- _Extracted data_:
▼

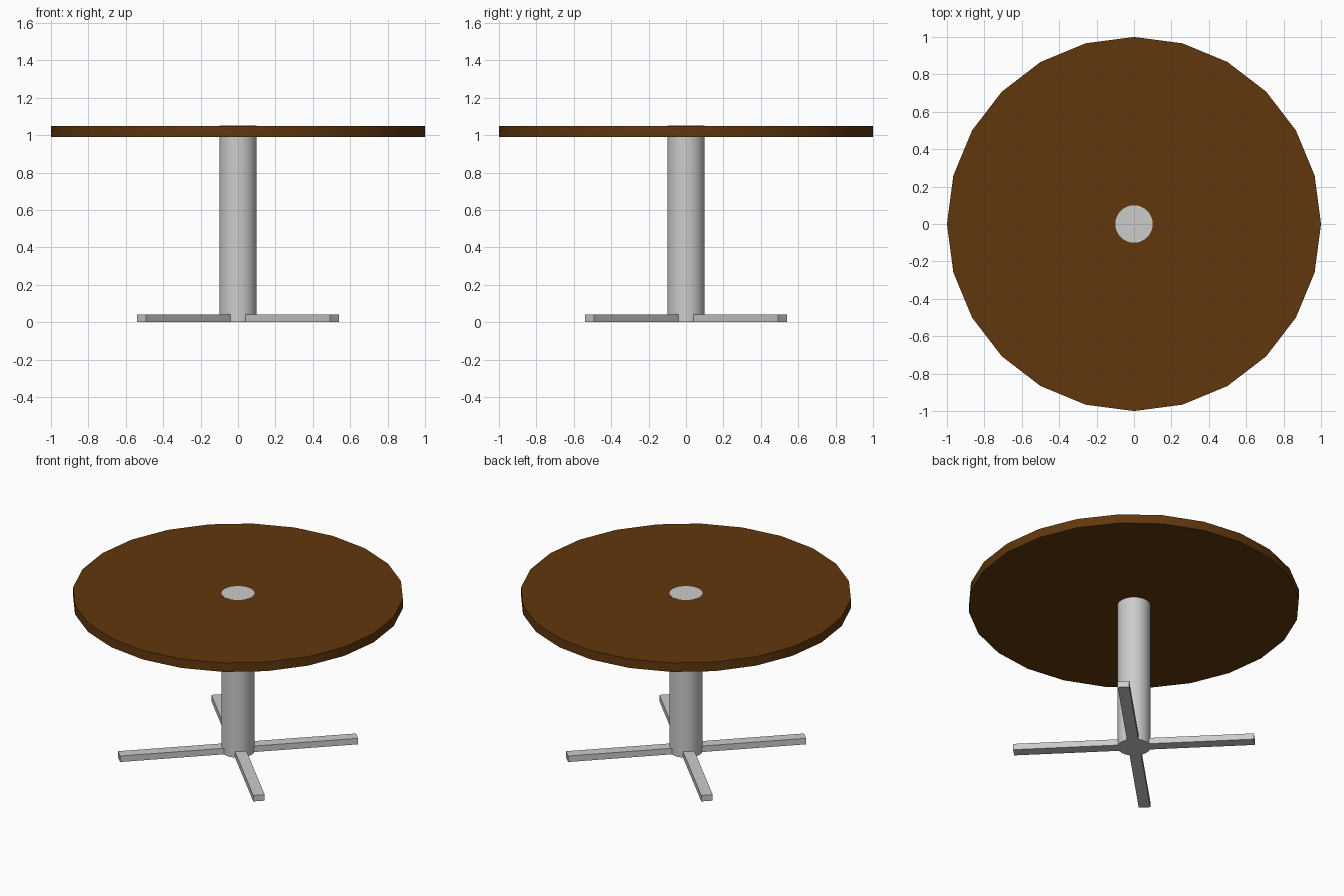
import bpy
from math import radians, cos, sin

if "Cube" in bpy.data.objects:
    bpy.data.objects.remove(bpy.data.objects["Cube"])

TOP_Z = 1.05


def cylinder(name, radius, z0, z1, sides):
    bpy.ops.mesh.primitive_cylinder_add(vertices=sides, radius=radius, depth=z1 - z0,
                                        location=(0, 0, (z0 + z1) / 2))
    obj = bpy.context.object
    obj.name = name
    bpy.ops.object.shade_smooth_by_angle(angle=radians(30))
    return obj


# Round wooden top
wood = bpy.data.materials.new("wood")
wood.diffuse_color = (0.12, 0.038, 0.004, 1)
wood.use_nodes = True
wood.node_tree.nodes["Principled BSDF"].inputs["Base Color"].default_value = wood.diffuse_color
tabletop = cylinder("tabletop", 1.0, 0.99, TOP_Z, 24)
tabletop.data.materials.append(wood)

# Central column, its cap just showing through the top
cylinder("column", 0.1, 0.0, TOP_Z + 0.001, 48)

# Four flat feet on the diagonals, starting inside the column
inner, outer, width, height = 0.05, 0.73, 0.07, 0.04
for i in range(4):
    a = radians(45 + 90 * i)
    mid = (inner + outer) / 2
    bpy.ops.mesh.primitive_cube_add(size=1, location=(mid * cos(a), mid * sin(a), height / 2),
                                    rotation=(0, 0, a))
    foot = bpy.context.object
    foot.name = f"foot_{i + 1}"
    foot.scale = (outer - inner, width, height)
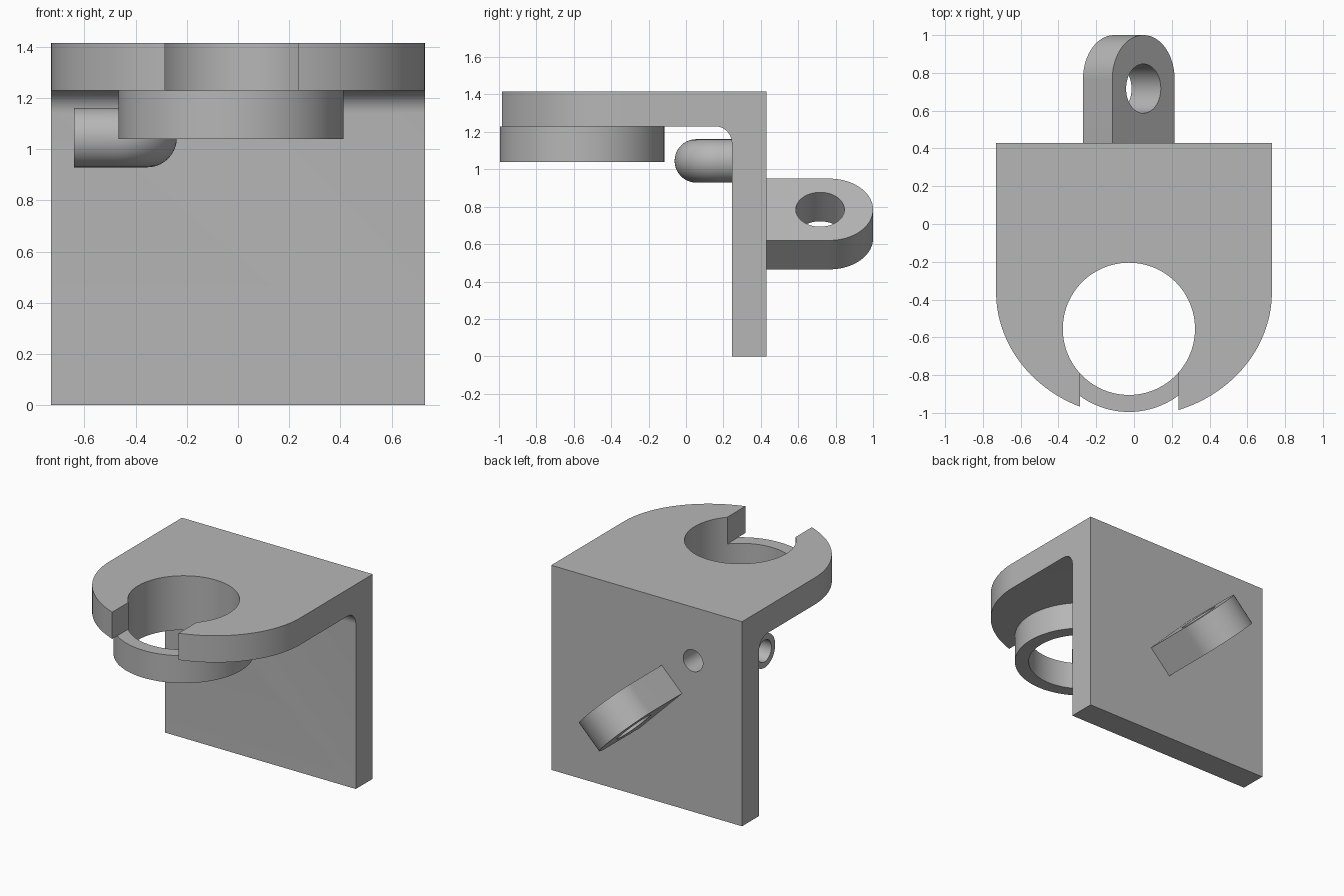
import bpy, bmesh
from math import sin, cos, pi
from mathutils import Vector

if "Cube" in bpy.data.objects:
    bpy.data.objects.remove(bpy.data.objects["Cube"], do_unlink=True)

grey = bpy.data.materials.new("plain grey")
grey.use_nodes = True
grey.diffuse_color = (0.47, 0.47, 0.47, 1)
grey.node_tree.nodes["Principled BSDF"].inputs["Base Color"].default_value = grey.diffuse_color


def finish(name, bm):
    """Turn a bmesh into an object with the shared material."""
    bmesh.ops.recalc_face_normals(bm, faces=bm.faces)
    mesh = bpy.data.meshes.new(name)
    bm.to_mesh(mesh)
    bm.free()
    mesh.materials.append(grey)
    obj = bpy.data.objects.new(name, mesh)
    bpy.context.collection.objects.link(obj)
    return obj


def prism(name, outline, sweep):
    """Extrude a flat 3D outline along a vector."""
    bm = bmesh.new()
    face = bm.faces.new([bm.verts.new(p) for p in outline])
    top = bmesh.ops.extrude_face_region(bm, geom=[face])["geom"]
    verts = [v for v in top if isinstance(v, bmesh.types.BMVert)]
    bmesh.ops.translate(bm, verts=verts, vec=sweep)
    return finish(name, bm)


def arc(cx, cy, rx, ry, start, end, steps):
    angles = [start + (end - start) * i / steps for i in range(steps + 1)]
    return [(cx + rx * cos(a), cy + ry * sin(a)) for a in angles]


def disc(name, cx, cy, r, z0, z1):
    ring = arc(cx, cy, r, r, 0, 2 * pi, 96)[:-1]
    return prism(name, [(x, y, z0) for x, y in ring], (0, 0, z1 - z0))


def rod(name, path, r, sides=40):
    """Sweep a circle along a level path of (x, y, z) points."""
    bm = bmesh.new()
    pts = [Vector(p) for p in path]
    loops = []
    for i, p in enumerate(pts):
        along = (pts[min(i + 1, len(pts) - 1)] - pts[max(i - 1, 0)]).normalized()
        side = along.cross(Vector((0, 0, 1)))
        loops.append([bm.verts.new(p + side * x + Vector((0, 0, z)))
                      for x, z in arc(0, 0, r, r, 0, 2 * pi, sides)[:-1]])
    for a, b in zip(loops, loops[1:]):
        for j in range(sides):
            k = (j + 1) % sides
            bm.faces.new((a[j], a[k], b[k], b[j]))
    bm.faces.new(loops[0])
    bm.faces.new(loops[-1])
    return finish(name, bm)


def combine(obj, tool, operation="DIFFERENCE"):
    """Apply a boolean and discard the tool."""
    mod = obj.modifiers.new("cut", "BOOLEAN")
    mod.object, mod.operation, mod.solver = tool, operation, "EXACT"
    bpy.context.view_layer.objects.active = obj
    bpy.ops.object.modifier_apply(modifier=mod.name)
    bpy.data.objects.remove(tool, do_unlink=True)


W, BACK, WALL, TOP, UNDER = 0.73, 0.43, 0.245, 1.415, 1.23
HX, HY = -0.027, -0.555                       # ring hole centre
PX, PY, PZ, BEND = -0.355, 0.055, 1.045, 0.12  # bent tube

# L-shaped bracket with a filleted inner corner
fillet = arc(WALL - 0.09, UNDER - 0.09, 0.09, 0.09, 0, pi / 2, 12)
profile = [(BACK, 0), (BACK, TOP), (-1.1, TOP), (-1.1, UNDER)] + fillet[::-1] + [(WALL, 0)]
bracket = prism("bracket", [(-W, y, z) for y, z in profile], (2 * W, 0, 0))

# Rounded front of the shelf
plan = [(W + 0.1, 0.6), (-W - 0.1, 0.6), (-W - 0.1, 0), (-W, 0)]
plan += arc(0, -0.36, W, 0.665 - 0.025 + 0.02, pi, 2 * pi, 96) + [(W, 0), (W + 0.1, 0)]
combine(bracket, prism("plan", [(x, y, -0.2) for x, y in plan], (0, 0, 2)), "INTERSECT")

# Round hole and front slot in the shelf
combine(bracket, disc("hole", HX, HY, 0.35, 1.1, 1.6))
slot = [(-0.285, HY), (0.235, HY), (0.235, -1.2), (-0.285, -1.2)]
combine(bracket, prism("slot", [(x, y, 1.1) for x, y in slot], (0, 0, 0.5)))

# Collar under the shelf
collar = disc("collar", HX, HY, 0.44, 1.04, UNDER)
combine(collar, disc("bore", HX, HY, 0.35, 0.9, 1.4))


# Hollow bent tube through the back wall
def tube_path(y_start, x_end):
    bend = arc(PX - BEND, PY + BEND, BEND, BEND, 0, -pi / 2, 24)
    return [(x, y, PZ) for x, y in [(PX, y_start)] + bend + [(x_end, PY)]]


tube = rod("bent_tube", tube_path(WALL + 0.02, -0.64), 0.116)
combine(tube, rod("tube_bore", tube_path(0.6, -0.8), 0.075))
combine(bracket, rod("wall_bore", [(PX, 0.6, PZ), (PX, 0.1, PZ)], 0.075))

# Tilted rear lug with a round eye
across = Vector((1, 0, -1)).normalized()
depth = Vector((-0.155, 0, -0.155))
mid = Vector((0.05, 0, 0.785))
R = 0.2335


def lug_point(u, y, lift=0):
    return mid + across * u + Vector((0, y, 0)) - depth * lift


shape = [(R, BACK - 0.02)] + arc(0, 1 - R, R, R, 0, pi, 48) + [(-R, BACK - 0.02)]
lug = prism("rear_lug", [lug_point(u, y) for u, y in shape], depth)
eye = arc(0, 0.717, 0.13, 0.13, 0, 2 * pi, 64)[:-1]
combine(lug, prism("eye", [lug_point(u, y, 1) for u, y in eye], depth * 3))

# Smooth curved walls, keep edges sharp
for part in (bracket, collar, tube, lug):
    bpy.ops.object.select_all(action="DESELECT")
    part.select_set(True)
    bpy.context.view_layer.objects.active = part
    bpy.ops.object.shade_smooth_by_angle()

▲

- _Work instruction_:
Each line above that has "tabletop" adds one to the count; say the final count with no other text.

- _Exercise answer_:
2